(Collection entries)
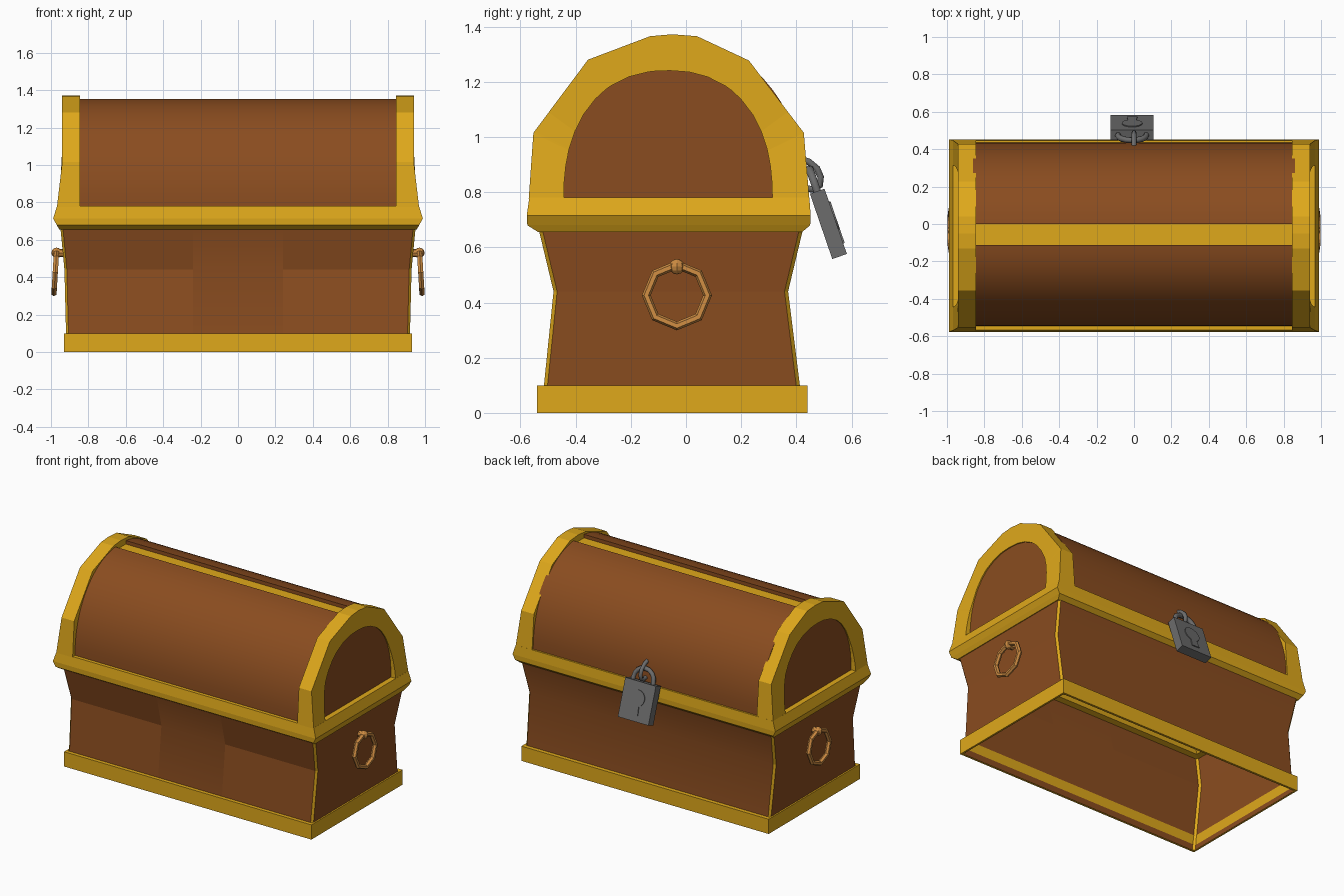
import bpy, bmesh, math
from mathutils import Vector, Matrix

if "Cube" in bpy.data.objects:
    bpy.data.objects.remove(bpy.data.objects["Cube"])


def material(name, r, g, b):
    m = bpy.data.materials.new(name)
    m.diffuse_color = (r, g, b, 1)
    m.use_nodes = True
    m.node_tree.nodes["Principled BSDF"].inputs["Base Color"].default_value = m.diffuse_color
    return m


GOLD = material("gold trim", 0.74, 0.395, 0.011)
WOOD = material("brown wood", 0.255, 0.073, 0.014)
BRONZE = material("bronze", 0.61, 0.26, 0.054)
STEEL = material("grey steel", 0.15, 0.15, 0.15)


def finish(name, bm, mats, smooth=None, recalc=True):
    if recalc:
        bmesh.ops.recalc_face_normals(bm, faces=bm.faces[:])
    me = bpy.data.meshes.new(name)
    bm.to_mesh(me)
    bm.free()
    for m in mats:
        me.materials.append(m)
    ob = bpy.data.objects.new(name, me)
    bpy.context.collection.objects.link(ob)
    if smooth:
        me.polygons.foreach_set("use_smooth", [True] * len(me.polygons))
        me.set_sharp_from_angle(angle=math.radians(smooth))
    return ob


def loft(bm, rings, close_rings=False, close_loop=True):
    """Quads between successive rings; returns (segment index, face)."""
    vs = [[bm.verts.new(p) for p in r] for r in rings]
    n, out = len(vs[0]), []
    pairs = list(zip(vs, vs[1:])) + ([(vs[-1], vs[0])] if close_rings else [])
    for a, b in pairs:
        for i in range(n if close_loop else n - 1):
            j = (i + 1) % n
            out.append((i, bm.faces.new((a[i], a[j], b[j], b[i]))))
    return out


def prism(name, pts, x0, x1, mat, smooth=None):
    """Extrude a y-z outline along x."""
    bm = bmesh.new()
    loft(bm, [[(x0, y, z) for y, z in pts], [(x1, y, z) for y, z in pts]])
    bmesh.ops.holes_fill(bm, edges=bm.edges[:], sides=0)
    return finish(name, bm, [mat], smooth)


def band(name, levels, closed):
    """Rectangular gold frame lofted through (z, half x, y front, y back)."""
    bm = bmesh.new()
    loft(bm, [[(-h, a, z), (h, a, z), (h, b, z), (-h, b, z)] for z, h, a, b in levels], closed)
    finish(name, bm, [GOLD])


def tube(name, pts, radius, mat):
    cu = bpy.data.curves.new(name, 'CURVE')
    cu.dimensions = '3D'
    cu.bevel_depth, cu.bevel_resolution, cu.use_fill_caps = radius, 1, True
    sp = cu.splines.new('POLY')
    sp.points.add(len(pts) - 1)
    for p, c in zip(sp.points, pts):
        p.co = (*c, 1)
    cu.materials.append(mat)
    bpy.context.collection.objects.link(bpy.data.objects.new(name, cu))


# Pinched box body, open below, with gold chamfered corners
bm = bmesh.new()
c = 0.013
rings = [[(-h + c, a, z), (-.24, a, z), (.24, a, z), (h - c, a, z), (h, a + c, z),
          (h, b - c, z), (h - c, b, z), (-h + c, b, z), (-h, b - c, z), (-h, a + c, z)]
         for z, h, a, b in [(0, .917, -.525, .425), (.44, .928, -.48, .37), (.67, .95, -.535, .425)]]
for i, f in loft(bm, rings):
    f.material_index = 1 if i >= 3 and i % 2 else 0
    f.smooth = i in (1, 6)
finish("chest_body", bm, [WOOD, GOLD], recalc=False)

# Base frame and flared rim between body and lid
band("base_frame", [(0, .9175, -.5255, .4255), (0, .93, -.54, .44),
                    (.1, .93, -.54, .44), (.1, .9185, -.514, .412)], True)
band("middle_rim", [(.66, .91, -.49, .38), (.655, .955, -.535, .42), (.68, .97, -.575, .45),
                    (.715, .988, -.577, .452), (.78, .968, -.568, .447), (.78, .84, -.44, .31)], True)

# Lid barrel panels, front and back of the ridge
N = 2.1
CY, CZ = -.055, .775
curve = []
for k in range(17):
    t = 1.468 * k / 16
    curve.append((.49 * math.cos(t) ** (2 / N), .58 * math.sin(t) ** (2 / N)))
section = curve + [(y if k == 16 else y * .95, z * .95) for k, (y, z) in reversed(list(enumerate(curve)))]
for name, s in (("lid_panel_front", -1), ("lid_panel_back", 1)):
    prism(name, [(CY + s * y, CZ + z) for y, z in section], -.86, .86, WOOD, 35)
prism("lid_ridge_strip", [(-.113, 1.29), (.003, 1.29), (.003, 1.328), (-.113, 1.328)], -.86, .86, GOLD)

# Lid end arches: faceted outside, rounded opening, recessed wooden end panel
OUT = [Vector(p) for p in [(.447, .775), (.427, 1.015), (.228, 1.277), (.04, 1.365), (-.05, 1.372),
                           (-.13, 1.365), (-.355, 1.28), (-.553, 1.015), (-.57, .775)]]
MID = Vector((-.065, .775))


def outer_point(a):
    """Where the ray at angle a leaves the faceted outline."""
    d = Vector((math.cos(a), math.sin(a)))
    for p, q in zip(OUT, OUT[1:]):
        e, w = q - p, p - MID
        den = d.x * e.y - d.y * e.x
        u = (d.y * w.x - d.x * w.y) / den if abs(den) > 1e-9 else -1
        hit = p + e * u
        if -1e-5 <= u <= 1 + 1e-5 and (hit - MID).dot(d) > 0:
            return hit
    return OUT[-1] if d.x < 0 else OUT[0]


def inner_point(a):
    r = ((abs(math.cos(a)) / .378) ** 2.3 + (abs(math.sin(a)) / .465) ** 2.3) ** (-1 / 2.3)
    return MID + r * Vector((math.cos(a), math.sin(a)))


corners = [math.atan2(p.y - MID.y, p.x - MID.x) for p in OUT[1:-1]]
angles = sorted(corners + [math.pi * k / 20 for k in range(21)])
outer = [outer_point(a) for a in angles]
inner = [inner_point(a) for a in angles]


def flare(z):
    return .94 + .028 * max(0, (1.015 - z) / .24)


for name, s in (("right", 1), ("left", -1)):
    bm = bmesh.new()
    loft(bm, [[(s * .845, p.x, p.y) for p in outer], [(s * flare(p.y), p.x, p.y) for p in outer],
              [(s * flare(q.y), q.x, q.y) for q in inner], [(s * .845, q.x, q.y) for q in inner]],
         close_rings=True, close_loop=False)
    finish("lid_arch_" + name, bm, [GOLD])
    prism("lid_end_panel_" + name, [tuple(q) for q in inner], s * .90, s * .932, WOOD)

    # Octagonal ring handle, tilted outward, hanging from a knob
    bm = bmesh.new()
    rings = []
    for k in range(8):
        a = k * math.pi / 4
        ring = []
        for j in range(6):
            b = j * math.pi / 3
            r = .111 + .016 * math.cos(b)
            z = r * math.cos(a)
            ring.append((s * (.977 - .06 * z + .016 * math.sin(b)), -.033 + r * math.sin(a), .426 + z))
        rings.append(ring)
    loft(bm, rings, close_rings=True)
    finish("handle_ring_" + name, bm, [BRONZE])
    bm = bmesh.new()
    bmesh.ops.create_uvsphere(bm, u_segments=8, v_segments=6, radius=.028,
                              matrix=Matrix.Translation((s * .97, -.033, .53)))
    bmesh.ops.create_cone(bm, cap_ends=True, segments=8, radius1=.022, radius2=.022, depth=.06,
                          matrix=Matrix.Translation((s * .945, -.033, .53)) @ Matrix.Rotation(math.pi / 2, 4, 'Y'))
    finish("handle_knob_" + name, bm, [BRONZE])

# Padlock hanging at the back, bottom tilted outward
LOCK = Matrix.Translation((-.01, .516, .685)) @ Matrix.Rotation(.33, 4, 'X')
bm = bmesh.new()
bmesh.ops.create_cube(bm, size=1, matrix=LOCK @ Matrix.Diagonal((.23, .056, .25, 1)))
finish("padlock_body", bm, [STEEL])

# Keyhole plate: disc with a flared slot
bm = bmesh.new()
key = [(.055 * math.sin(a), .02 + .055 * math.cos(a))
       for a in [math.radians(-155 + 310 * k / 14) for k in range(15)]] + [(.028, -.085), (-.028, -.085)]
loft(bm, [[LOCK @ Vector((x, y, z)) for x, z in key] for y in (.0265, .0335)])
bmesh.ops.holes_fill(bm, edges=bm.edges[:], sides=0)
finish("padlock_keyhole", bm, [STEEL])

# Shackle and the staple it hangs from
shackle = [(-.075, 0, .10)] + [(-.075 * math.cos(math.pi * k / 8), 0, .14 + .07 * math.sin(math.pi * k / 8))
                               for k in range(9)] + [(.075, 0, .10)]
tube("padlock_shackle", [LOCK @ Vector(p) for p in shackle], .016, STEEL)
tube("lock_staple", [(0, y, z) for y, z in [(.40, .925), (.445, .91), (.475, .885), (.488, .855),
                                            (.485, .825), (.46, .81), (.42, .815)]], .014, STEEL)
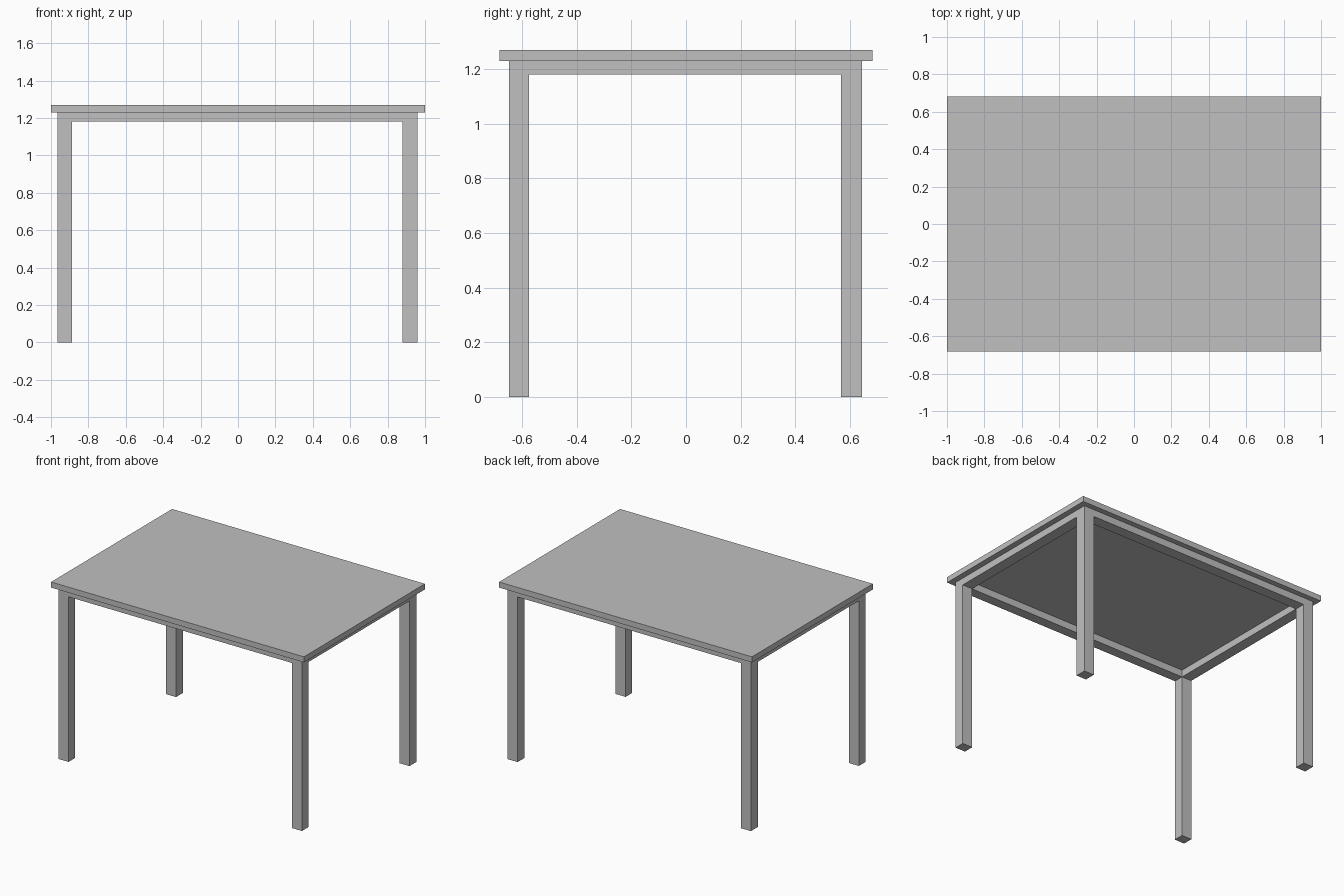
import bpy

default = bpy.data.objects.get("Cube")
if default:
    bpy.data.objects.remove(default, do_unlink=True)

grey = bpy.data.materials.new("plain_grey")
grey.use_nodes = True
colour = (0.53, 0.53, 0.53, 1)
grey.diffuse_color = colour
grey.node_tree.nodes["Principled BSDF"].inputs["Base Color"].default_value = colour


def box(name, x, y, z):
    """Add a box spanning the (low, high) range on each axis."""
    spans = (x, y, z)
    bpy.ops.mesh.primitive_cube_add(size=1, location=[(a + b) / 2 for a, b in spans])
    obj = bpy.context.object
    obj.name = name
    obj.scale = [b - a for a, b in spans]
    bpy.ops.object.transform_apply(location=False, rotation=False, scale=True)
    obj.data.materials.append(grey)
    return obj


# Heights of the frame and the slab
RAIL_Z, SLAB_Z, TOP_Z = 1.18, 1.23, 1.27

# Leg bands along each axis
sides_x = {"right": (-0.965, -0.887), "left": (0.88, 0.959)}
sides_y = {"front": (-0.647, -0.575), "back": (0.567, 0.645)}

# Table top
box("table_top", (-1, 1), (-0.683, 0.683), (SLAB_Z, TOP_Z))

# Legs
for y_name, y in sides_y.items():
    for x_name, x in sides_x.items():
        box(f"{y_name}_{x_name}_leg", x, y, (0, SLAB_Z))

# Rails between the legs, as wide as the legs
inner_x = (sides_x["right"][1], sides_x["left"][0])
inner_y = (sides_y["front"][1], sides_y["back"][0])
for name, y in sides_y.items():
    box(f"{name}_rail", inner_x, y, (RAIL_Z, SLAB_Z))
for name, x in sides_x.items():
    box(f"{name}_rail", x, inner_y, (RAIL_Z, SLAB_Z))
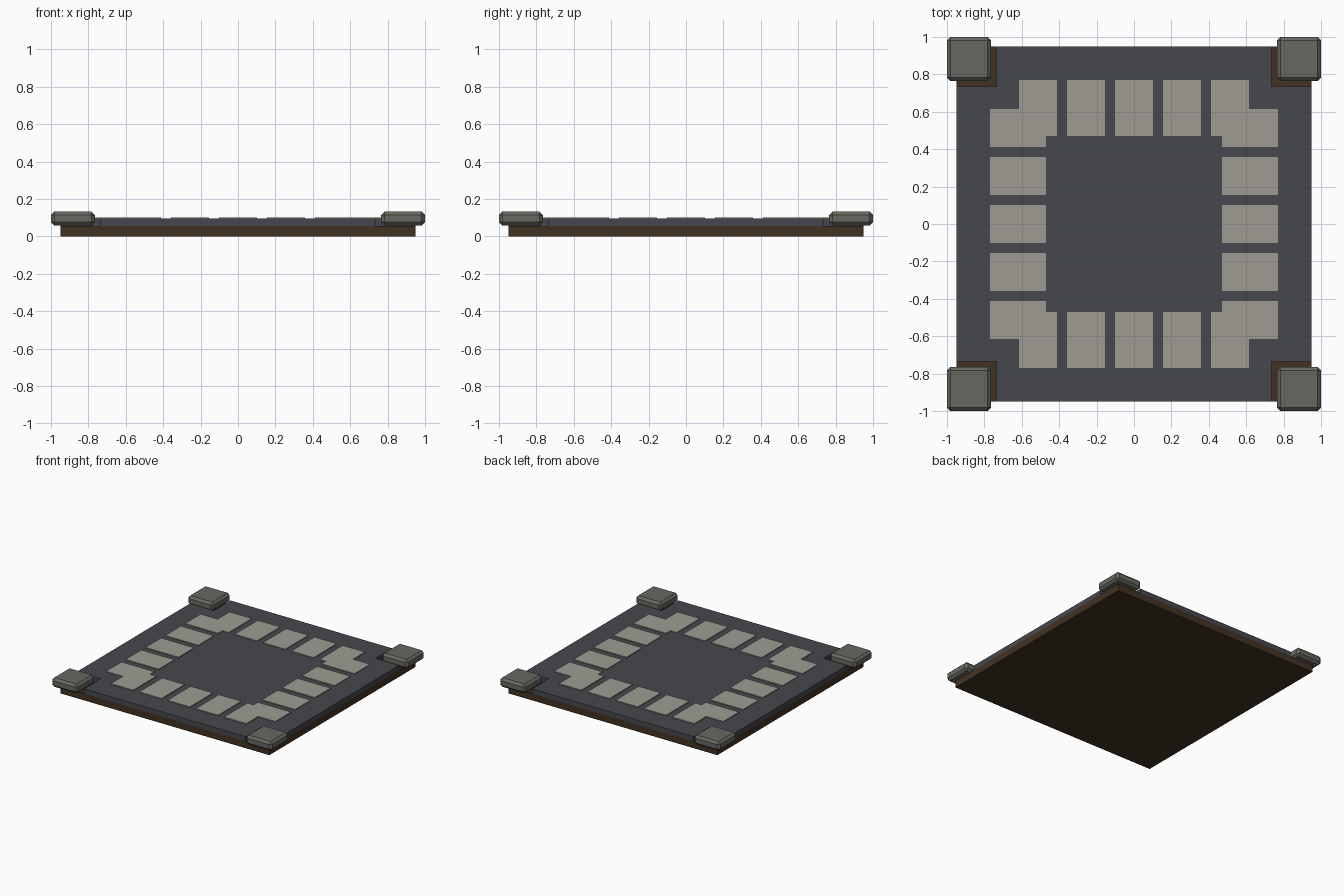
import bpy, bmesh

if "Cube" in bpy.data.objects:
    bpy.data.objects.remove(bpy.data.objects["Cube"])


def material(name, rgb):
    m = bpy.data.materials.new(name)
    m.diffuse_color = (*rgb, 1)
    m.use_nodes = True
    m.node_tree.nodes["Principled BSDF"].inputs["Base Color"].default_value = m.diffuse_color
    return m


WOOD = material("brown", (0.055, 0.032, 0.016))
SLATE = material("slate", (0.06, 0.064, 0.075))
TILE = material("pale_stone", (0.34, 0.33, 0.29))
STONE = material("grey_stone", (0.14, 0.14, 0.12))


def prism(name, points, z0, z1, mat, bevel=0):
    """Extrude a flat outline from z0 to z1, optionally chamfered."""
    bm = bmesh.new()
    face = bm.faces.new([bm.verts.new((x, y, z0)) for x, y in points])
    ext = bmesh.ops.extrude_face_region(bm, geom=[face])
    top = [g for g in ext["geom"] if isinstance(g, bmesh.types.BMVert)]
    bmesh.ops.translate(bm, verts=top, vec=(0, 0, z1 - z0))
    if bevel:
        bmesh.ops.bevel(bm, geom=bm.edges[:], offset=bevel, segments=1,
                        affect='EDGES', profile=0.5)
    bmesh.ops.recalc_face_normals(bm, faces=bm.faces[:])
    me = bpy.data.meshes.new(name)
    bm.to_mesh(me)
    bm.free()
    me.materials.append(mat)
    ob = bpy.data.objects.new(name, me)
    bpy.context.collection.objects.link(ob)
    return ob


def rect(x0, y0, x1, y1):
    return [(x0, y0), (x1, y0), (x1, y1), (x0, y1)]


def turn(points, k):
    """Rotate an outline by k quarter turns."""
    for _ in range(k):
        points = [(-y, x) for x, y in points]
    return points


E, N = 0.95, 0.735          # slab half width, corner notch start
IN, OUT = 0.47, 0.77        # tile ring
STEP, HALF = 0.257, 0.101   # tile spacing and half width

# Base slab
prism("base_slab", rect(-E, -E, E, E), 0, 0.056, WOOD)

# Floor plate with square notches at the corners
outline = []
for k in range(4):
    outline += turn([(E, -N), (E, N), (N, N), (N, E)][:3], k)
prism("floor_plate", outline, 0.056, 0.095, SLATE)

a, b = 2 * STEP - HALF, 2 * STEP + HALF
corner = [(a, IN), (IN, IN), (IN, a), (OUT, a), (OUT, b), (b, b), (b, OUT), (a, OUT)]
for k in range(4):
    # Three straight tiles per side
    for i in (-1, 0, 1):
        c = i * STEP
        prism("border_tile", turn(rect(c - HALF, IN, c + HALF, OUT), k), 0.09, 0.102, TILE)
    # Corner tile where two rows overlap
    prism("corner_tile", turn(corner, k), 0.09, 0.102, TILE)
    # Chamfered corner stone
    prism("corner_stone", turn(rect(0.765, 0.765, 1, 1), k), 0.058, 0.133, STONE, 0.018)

PROBLEM DESCRIPTION: Before answering, find the line with "0.61, 0.26, 0.054)" in the records above; then reproduce exactly each line from the first through that line, leaving out pictures.

ANSWER:
import bpy, bmesh, math
from mathutils import Vector, Matrix

if "Cube" in bpy.data.objects:
    bpy.data.objects.remove(bpy.data.objects["Cube"])


def material(name, r, g, b):
    m = bpy.data.materials.new(name)
    m.diffuse_color = (r, g, b, 1)
    m.use_nodes = True
    m.node_tree.nodes["Principled BSDF"].inputs["Base Color"].default_value = m.diffuse_color
    return m


GOLD = material("gold trim", 0.74, 0.395, 0.011)
WOOD = material("brown wood", 0.255, 0.073, 0.014)
BRONZE = material("bronze", 0.61, 0.26, 0.054)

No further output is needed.